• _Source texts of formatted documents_
+ + + + +

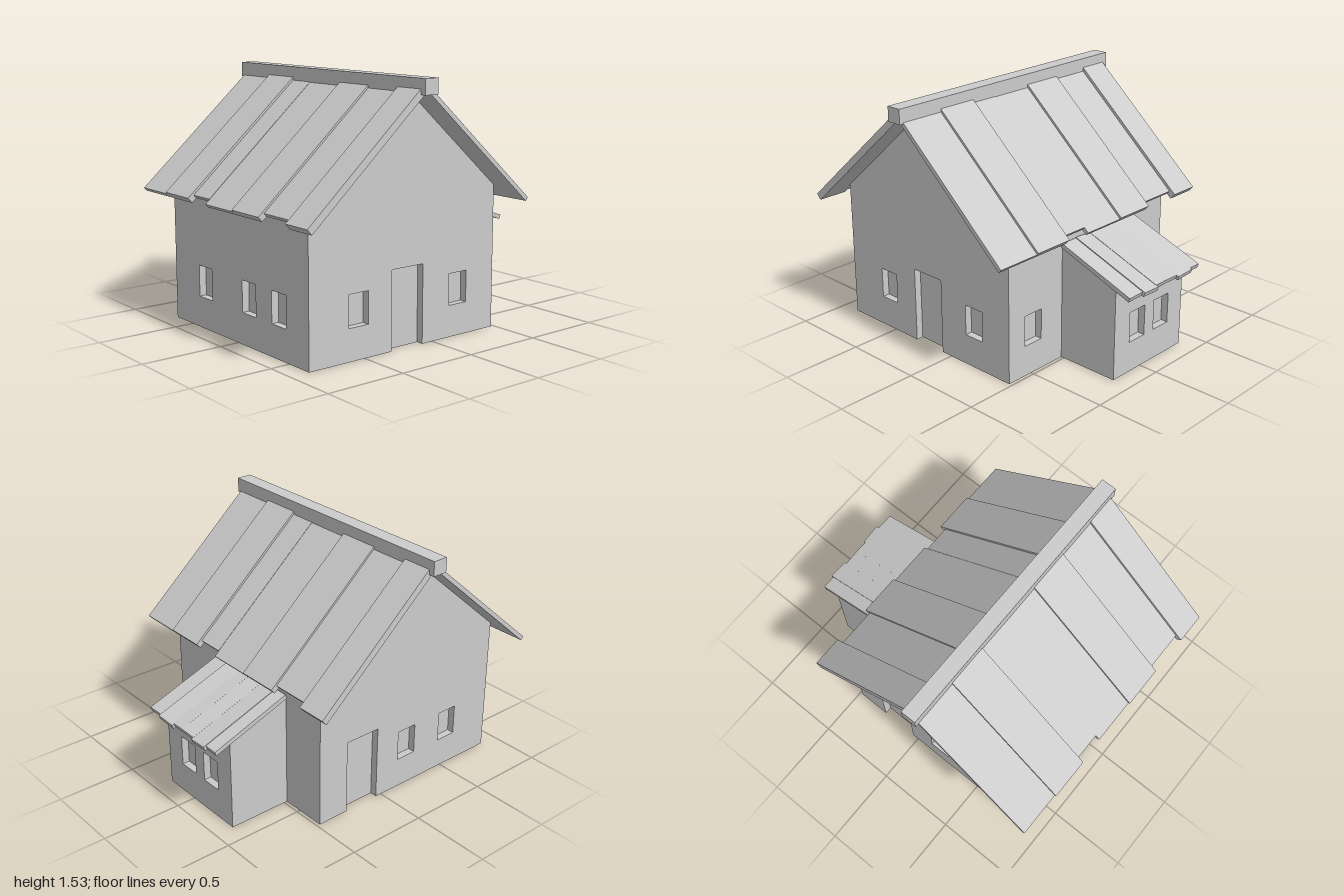
import * as THREE from 'three';

const material = new THREE.MeshStandardMaterial({
  color: 0xcccccc, flatShading: true, side: THREE.DoubleSide,
});
const RECESS = 0.045;
const WINDOW_LOW = 0.19, WINDOW_HIGH = 0.38, DOOR_HIGH = 0.47;
const CENTRE = -0.2, HALF = 0.68;         // main house
const APEX = 1.46, PITCH = 0.877;         // main roof underside
const LEAN_TOP = 0.71, LEAN_PITCH = 0.36; // annex roof underside
const EAVES = APEX - HALF * PITCH;

function addMesh(parent, name, geometry) {
  const mesh = new THREE.Mesh(geometry, material);
  mesh.name = name;
  parent.add(mesh);
  return mesh;
}

// Shallow pocket behind an opening: no front, and no sill for a door
function pocket(u0, u1, v0, v1, isDoor) {
  const geometry = new THREE.BoxGeometry(u1 - u0, v1 - v0, RECESS);
  geometry.translate((u0 + u1) / 2, (v0 + v1) / 2, -RECESS / 2);
  const index = Array.from(geometry.index.array);
  index.splice(isDoor ? 18 : 24, isDoor ? 12 : 6);
  geometry.setIndex(index);
  geometry.clearGroups();
  return geometry;
}

// Thin wall facing local +z. top: points of the upper edge, right to left
function makeWall(name, top, windows = [], door = null) {
  const group = new THREE.Group();
  group.name = name;
  const left = top[top.length - 1][0], right = top[0][0];
  const outline = [[left, 0]];
  if (door) {
    outline.push([door[0], 0], [door[0], DOOR_HIGH], [door[1], DOOR_HIGH], [door[1], 0]);
    addMesh(group, 'door', pocket(door[0], door[1], 0, DOOR_HIGH, true));
  }
  outline.push([right, 0], ...top);
  const shape = new THREE.Shape(outline.map(([u, v]) => new THREE.Vector2(u, v)));
  for (const [a, b] of windows) {
    shape.holes.push(new THREE.Path([
      new THREE.Vector2(a, WINDOW_LOW), new THREE.Vector2(a, WINDOW_HIGH),
      new THREE.Vector2(b, WINDOW_HIGH), new THREE.Vector2(b, WINDOW_LOW),
    ]));
    addMesh(group, 'window', pocket(a, b, WINDOW_LOW, WINDOW_HIGH, false));
  }
  addMesh(group, 'wallPanel', new THREE.ShapeGeometry(shape));
  return group;
}

function place(parent, object, x, z, turn) {
  object.position.set(x, 0, z);
  object.rotation.y = turn;
  parent.add(object);
}

// Row of planks falling towards local +x. Each: [z0, z1, length, thickness, roll]
function makeSlope(name, pitch, planks) {
  const slope = new THREE.Group();
  slope.name = name;
  slope.rotation.z = -Math.atan(pitch);
  for (const [z0, z1, length, thickness, roll = 0] of planks) {
    const geometry = new THREE.BoxGeometry(length, thickness, Math.abs(z1 - z0));
    geometry.translate(length / 2, thickness / 2, 0);
    const plank = addMesh(slope, 'roofPlank', geometry);
    plank.position.z = (z0 + z1) / 2;
    plank.rotation.x = roll;
  }
  return slope;
}

export function createModel() {
  const model = new THREE.Group();
  model.name = 'house';
  const { PI } = Math;

  // Main house walls
  const gable = [[HALF, EAVES], [0, APEX], [-HALF, EAVES]];
  const flat = [[HALF, EAVES], [-HALF, EAVES]];
  place(model, makeWall('frontWall', gable, [[-0.41, -0.275], [0.33, 0.465]], [-0.105, 0.125]),
    CENTRE, HALF, 0);
  place(model, makeWall('backWall', gable, [[-0.07, 0.065], [0.27, 0.405]], [-0.475, -0.24]),
    CENTRE, -HALF, PI);
  place(model, makeWall('leftWall', flat, [[-0.55, -0.415]]), CENTRE + HALF, 0, PI / 2);
  place(model, makeWall('rightWall', flat, [[-0.41, -0.27], [0.05, 0.185], [0.34, 0.475]]),
    CENTRE - HALF, 0, -PI / 2);

  // Annex walls
  const annexX = CENTRE + HALF, depth = 0.4, annexZ = -0.07, half = 0.31;
  const low = LEAN_TOP - depth * LEAN_PITCH;
  place(model, makeWall('annexFrontWall', [[depth, low], [0, LEAN_TOP]]),
    annexX, annexZ + half, 0);
  place(model, makeWall('annexBackWall', [[0, LEAN_TOP], [-depth, low]]),
    annexX, annexZ - half, PI);
  place(model, makeWall('annexSideWall', [[half, low], [-half, low]],
    [[-0.175, -0.04], [0.045, 0.18]]), annexX + depth, annexZ, PI / 2);

  // Main roof: the same uneven planks on both slopes, turned half way round
  const planks = [
    [0.85, 0.57, 1.03, 0.026], [0.57, 0.315, 1.03, 0.04], [0.315, 0.145, 0.992, 0.026],
    [0.145, -0.14, 1.03, 0.024], [-0.14, -0.4, 1.03, 0.038],
    [-0.4, -0.65, 0.992, 0.026], [-0.65, -0.84, 1.03, 0.044],
  ];
  for (const [name, turn] of [['leftRoof', 0], ['rightRoof', PI]]) {
    const side = new THREE.Group();
    side.name = name;
    side.add(makeSlope('roofSlope', PITCH, planks));
    place(model, side, CENTRE, 0, turn);
    side.position.y = APEX;
  }

  // Ridge beam
  addMesh(model, 'ridgeBeam', new THREE.BoxGeometry(0.095, 0.09, 1.75))
    .position.set(CENTRE, 1.49, 0);

  // Annex roof
  const annexRoof = makeSlope('annexRoof', LEAN_PITCH, [
    [0.25, 0.135, 0.53, 0.028, 0.02], [0.14, 0.01, 0.545, 0.03, -0.07],
    [0.015, -0.075, 0.53, 0.029, 0.02], [-0.07, -0.18, 0.53, 0.027, -0.05],
    [-0.18, -0.305, 0.545, 0.028, 0.07], [-0.3, -0.388, 0.53, 0.028, -0.02],
  ]);
  annexRoof.position.set(annexX, LEAN_TOP, 0);
  model.add(annexRoof);

  return model;
}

+ + + + +

• _Brief_
Retype every entry above exactly and, please, skip the pictures.

• _Answer area_
import * as THREE from 'three';

const material = new THREE.MeshStandardMaterial({
  color: 0xcccccc, flatShading: true, side: THREE.DoubleSide,
});
const RECESS = 0.045;
const WINDOW_LOW = 0.19, WINDOW_HIGH = 0.38, DOOR_HIGH = 0.47;
const CENTRE = -0.2, HALF = 0.68;         // main house
const APEX = 1.46, PITCH = 0.877;         // main roof underside
const LEAN_TOP = 0.71, LEAN_PITCH = 0.36; // annex roof underside
const EAVES = APEX - HALF * PITCH;

function addMesh(parent, name, geometry) {
  const mesh = new THREE.Mesh(geometry, material);
  mesh.name = name;
  parent.add(mesh);
  return mesh;
}

// Shallow pocket behind an opening: no front, and no sill for a door
function pocket(u0, u1, v0, v1, isDoor) {
  const geometry = new THREE.BoxGeometry(u1 - u0, v1 - v0, RECESS);
  geometry.translate((u0 + u1) / 2, (v0 + v1) / 2, -RECESS / 2);
  const index = Array.from(geometry.index.array);
  index.splice(isDoor ? 18 : 24, isDoor ? 12 : 6);
  geometry.setIndex(index);
  geometry.clearGroups();
  return geometry;
}

// Thin wall facing local +z. top: points of the upper edge, right to left
function makeWall(name, top, windows = [], door = null) {
  const group = new THREE.Group();
  group.name = name;
  const left = top[top.length - 1][0], right = top[0][0];
  const outline = [[left, 0]];
  if (door) {
    outline.push([door[0], 0], [door[0], DOOR_HIGH], [door[1], DOOR_HIGH], [door[1], 0]);
    addMesh(group, 'door', pocket(door[0], door[1], 0, DOOR_HIGH, true));
  }
  outline.push([right, 0], ...top);
  const shape = new THREE.Shape(outline.map(([u, v]) => new THREE.Vector2(u, v)));
  for (const [a, b] of windows) {
    shape.holes.push(new THREE.Path([
      new THREE.Vector2(a, WINDOW_LOW), new THREE.Vector2(a, WINDOW_HIGH),
      new THREE.Vector2(b, WINDOW_HIGH), new THREE.Vector2(b, WINDOW_LOW),
    ]));
    addMesh(group, 'window', pocket(a, b, WINDOW_LOW, WINDOW_HIGH, false));
  }
  addMesh(group, 'wallPanel', new THREE.ShapeGeometry(shape));
  return group;
}

function place(parent, object, x, z, turn) {
  object.position.set(x, 0, z);
  object.rotation.y = turn;
  parent.add(object);
}

// Row of planks falling towards local +x. Each: [z0, z1, length, thickness, roll]
function makeSlope(name, pitch, planks) {
  const slope = new THREE.Group();
  slope.name = name;
  slope.rotation.z = -Math.atan(pitch);
  for (const [z0, z1, length, thickness, roll = 0] of planks) {
    const geometry = new THREE.BoxGeometry(length, thickness, Math.abs(z1 - z0));
    geometry.translate(length / 2, thickness / 2, 0);
    const plank = addMesh(slope, 'roofPlank', geometry);
    plank.position.z = (z0 + z1) / 2;
    plank.rotation.x = roll;
  }
  return slope;
}

export function createModel() {
  const model = new THREE.Group();
  model.name = 'house';
  const { PI } = Math;

  // Main house walls
  const gable = [[HALF, EAVES], [0, APEX], [-HALF, EAVES]];
  const flat = [[HALF, EAVES], [-HALF, EAVES]];
  place(model, makeWall('frontWall', gable, [[-0.41, -0.275], [0.33, 0.465]], [-0.105, 0.125]),
    CENTRE, HALF, 0);
  place(model, makeWall('backWall', gable, [[-0.07, 0.065], [0.27, 0.405]], [-0.475, -0.24]),
    CENTRE, -HALF, PI);
  place(model, makeWall('leftWall', flat, [[-0.55, -0.415]]), CENTRE + HALF, 0, PI / 2);
  place(model, makeWall('rightWall', flat, [[-0.41, -0.27], [0.05, 0.185], [0.34, 0.475]]),
    CENTRE - HALF, 0, -PI / 2);

  // Annex walls
  const annexX = CENTRE + HALF, depth = 0.4, annexZ = -0.07, half = 0.31;
  const low = LEAN_TOP - depth * LEAN_PITCH;
  place(model, makeWall('annexFrontWall', [[depth, low], [0, LEAN_TOP]]),
    annexX, annexZ + half, 0);
  place(model, makeWall('annexBackWall', [[0, LEAN_TOP], [-depth, low]]),
    annexX, annexZ - half, PI);
  place(model, makeWall('annexSideWall', [[half, low], [-half, low]],
    [[-0.175, -0.04], [0.045, 0.18]]), annexX + depth, annexZ, PI / 2);

  // Main roof: the same uneven planks on both slopes, turned half way round
  const planks = [
    [0.85, 0.57, 1.03, 0.026], [0.57, 0.315, 1.03, 0.04], [0.315, 0.145, 0.992, 0.026],
    [0.145, -0.14, 1.03, 0.024], [-0.14, -0.4, 1.03, 0.038],
    [-0.4, -0.65, 0.992, 0.026], [-0.65, -0.84, 1.03, 0.044],
  ];
  for (const [name, turn] of [['leftRoof', 0], ['rightRoof', PI]]) {
    const side = new THREE.Group();
    side.name = name;
    side.add(makeSlope('roofSlope', PITCH, planks));
    place(model, side, CENTRE, 0, turn);
    side.position.y = APEX;
  }

  // Ridge beam
  addMesh(model, 'ridgeBeam', new THREE.BoxGeometry(0.095, 0.09, 1.75))
    .position.set(CENTRE, 1.49, 0);

  // Annex roof
  const annexRoof = makeSlope('annexRoof', LEAN_PITCH, [
    [0.25, 0.135, 0.53, 0.028, 0.02], [0.14, 0.01, 0.545, 0.03, -0.07],
    [0.015, -0.075, 0.53, 0.029, 0.02], [-0.07, -0.18, 0.53, 0.027, -0.05],
    [-0.18, -0.305, 0.545, 0.028, 0.07], [-0.3, -0.388, 0.53, 0.028, -0.02],
  ]);
  annexRoof.position.set(annexX, LEAN_TOP, 0);
  model.add(annexRoof);

  return model;
}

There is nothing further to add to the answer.